[Work to complete]
Consider the listing below. Extract exactly the lines from the line containing "thick_dir = length_dir.cross(width_dir).normalized()" to the line containing "for left_end, right_end, half", both included.

[Data section]
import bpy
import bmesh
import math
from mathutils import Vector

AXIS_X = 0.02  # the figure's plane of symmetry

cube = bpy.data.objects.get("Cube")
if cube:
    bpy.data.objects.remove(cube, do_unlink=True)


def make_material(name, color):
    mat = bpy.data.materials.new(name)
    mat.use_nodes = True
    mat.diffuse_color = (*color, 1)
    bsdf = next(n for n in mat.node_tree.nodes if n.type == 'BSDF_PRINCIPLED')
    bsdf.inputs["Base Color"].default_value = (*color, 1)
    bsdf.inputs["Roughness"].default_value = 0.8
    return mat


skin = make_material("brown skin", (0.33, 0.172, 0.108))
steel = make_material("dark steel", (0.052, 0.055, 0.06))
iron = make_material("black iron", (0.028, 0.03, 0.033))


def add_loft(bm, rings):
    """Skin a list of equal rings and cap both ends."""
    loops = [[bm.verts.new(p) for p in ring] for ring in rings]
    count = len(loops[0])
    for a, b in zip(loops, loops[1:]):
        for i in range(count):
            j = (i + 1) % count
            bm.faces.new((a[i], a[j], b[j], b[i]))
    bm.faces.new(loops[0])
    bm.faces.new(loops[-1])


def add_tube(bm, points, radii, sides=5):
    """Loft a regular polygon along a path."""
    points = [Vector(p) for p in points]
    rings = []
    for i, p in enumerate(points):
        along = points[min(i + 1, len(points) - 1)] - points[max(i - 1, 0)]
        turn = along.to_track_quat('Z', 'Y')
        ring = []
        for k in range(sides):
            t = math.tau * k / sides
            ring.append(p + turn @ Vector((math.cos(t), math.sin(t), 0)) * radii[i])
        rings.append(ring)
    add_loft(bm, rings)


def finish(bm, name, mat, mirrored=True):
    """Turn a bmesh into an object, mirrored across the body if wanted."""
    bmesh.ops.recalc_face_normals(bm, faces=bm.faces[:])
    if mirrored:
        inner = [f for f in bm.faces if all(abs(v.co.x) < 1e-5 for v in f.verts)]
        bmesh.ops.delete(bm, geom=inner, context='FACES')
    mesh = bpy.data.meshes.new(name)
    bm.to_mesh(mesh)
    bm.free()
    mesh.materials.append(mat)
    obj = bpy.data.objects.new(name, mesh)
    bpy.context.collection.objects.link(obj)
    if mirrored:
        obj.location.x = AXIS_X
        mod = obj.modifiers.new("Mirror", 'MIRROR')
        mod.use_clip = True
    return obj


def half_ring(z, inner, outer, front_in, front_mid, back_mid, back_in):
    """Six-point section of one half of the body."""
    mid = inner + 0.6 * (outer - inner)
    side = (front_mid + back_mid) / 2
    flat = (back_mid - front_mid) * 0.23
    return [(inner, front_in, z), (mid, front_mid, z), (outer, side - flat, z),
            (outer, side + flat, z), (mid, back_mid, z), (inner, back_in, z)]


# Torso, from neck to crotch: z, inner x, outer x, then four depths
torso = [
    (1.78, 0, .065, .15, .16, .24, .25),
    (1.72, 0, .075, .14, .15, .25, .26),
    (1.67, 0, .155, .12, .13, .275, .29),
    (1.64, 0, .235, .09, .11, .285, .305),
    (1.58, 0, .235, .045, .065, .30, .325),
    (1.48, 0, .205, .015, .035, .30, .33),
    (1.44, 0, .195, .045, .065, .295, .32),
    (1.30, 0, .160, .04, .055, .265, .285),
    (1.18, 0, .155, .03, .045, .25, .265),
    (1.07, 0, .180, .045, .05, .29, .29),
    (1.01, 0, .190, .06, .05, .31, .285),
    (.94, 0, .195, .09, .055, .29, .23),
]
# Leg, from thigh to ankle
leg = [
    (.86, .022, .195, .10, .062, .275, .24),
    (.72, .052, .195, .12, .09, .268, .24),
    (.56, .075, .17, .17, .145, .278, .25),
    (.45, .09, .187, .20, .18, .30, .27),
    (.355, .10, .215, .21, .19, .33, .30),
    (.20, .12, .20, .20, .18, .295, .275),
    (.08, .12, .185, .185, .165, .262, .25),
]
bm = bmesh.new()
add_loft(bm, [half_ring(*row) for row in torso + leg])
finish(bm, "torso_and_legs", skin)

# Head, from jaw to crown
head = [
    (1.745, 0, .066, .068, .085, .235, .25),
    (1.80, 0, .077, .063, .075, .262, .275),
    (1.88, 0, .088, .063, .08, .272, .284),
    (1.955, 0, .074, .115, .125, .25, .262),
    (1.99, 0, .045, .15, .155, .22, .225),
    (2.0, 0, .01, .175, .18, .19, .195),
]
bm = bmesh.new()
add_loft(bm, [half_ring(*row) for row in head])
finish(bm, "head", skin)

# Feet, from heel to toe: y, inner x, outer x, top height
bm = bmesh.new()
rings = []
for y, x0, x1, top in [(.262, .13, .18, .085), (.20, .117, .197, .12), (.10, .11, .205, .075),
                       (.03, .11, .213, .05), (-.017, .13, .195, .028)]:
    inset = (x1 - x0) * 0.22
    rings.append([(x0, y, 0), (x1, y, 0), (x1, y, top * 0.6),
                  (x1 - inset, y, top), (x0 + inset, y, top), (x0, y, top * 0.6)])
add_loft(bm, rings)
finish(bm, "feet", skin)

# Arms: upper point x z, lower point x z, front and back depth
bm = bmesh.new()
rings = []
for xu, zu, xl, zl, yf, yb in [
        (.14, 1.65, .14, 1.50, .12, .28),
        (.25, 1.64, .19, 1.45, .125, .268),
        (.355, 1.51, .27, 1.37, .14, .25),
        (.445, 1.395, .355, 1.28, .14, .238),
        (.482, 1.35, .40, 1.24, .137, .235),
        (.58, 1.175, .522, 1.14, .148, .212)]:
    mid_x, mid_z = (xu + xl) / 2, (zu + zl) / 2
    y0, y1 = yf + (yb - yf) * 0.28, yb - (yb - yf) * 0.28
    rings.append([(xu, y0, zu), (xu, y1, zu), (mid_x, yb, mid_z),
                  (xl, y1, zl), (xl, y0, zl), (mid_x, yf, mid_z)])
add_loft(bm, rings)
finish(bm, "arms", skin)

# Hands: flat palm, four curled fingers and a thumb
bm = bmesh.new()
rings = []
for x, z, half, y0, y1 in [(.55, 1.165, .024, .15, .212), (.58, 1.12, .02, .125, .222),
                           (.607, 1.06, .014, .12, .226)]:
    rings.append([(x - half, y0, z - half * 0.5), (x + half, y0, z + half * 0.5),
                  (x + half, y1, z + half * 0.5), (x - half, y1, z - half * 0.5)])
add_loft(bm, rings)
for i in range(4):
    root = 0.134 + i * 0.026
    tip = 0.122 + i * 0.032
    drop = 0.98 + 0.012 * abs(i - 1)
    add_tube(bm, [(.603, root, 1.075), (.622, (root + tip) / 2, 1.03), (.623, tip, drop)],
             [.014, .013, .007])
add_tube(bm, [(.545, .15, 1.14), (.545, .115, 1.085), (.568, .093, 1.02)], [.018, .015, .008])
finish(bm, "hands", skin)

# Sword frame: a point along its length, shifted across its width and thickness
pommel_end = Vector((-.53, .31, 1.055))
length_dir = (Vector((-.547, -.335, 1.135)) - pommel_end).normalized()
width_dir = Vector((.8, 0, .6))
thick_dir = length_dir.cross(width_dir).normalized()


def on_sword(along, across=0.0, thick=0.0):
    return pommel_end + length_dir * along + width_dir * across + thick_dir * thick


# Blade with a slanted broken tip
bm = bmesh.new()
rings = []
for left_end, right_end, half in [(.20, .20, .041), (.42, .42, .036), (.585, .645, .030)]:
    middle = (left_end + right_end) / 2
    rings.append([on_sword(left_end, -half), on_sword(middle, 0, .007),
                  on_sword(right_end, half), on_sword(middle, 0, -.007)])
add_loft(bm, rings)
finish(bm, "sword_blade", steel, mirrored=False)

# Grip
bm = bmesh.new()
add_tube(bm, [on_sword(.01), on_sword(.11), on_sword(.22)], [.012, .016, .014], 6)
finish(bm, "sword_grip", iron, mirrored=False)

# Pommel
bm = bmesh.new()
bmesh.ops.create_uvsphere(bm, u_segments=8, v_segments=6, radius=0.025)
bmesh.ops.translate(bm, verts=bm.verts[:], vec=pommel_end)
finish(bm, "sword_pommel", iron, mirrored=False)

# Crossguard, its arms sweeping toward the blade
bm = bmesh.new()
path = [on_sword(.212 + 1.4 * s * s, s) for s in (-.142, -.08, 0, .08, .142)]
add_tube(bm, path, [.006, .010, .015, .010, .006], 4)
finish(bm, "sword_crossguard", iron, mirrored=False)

==

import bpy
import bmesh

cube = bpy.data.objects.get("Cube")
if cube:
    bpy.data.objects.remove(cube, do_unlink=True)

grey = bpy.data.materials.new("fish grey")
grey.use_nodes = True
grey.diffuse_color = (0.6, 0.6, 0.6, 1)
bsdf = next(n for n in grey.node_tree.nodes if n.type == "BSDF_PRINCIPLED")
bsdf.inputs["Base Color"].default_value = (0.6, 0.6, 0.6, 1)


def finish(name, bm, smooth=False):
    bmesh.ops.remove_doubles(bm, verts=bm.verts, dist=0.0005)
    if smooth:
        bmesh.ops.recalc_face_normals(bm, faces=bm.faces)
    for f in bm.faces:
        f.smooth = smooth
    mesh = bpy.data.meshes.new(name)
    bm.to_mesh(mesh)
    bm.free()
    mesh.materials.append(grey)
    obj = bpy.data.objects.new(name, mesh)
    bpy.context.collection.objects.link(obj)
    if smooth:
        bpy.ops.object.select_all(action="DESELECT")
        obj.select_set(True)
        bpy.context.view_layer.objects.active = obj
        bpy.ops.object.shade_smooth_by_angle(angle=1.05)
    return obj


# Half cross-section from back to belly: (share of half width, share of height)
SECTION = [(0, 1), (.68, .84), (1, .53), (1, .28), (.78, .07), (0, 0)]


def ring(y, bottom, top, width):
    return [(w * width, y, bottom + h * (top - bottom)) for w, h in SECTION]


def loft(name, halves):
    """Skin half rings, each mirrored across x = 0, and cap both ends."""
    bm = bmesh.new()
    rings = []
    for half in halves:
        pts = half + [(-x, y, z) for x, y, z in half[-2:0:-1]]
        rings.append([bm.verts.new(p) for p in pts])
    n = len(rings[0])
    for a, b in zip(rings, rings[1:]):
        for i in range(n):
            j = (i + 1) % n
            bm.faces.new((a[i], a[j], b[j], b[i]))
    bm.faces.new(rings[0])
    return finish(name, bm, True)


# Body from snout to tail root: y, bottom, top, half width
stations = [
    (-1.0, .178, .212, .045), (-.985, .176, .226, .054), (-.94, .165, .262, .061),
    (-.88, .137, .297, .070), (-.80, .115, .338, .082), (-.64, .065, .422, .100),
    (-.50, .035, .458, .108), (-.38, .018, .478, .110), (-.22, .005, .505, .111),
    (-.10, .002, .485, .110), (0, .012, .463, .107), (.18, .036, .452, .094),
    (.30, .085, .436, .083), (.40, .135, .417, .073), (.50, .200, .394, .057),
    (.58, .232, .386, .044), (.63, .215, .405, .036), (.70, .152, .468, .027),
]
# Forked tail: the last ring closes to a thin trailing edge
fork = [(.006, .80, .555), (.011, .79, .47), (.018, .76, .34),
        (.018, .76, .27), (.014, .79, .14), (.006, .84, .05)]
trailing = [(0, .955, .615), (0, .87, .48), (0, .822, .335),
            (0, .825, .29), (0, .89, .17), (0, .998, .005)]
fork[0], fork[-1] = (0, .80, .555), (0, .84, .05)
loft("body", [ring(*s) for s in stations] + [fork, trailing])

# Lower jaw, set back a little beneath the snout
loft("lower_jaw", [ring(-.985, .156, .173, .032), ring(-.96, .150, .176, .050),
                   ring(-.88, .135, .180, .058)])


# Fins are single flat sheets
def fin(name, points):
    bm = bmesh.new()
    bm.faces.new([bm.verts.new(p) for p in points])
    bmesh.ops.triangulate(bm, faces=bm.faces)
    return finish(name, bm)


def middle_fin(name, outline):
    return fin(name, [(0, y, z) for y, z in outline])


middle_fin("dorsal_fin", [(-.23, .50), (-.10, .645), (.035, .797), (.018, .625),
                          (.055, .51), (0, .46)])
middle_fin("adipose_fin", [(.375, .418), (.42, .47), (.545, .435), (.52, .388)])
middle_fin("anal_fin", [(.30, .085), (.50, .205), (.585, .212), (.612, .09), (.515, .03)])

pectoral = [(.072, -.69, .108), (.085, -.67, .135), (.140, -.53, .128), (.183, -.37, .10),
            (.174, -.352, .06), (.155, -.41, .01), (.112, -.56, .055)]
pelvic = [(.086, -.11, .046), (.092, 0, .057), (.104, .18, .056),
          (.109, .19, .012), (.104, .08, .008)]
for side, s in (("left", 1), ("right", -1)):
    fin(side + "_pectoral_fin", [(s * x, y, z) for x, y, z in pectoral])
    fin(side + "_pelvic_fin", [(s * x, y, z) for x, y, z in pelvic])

[Answer section]
thick_dir = length_dir.cross(width_dir).normalized()


def on_sword(along, across=0.0, thick=0.0):
    return pommel_end + length_dir * along + width_dir * across + thick_dir * thick


# Blade with a slanted broken tip
bm = bmesh.new()
rings = []
for left_end, right_end, half in [(.20, .20, .041), (.42, .42, .036), (.585, .645, .030)]:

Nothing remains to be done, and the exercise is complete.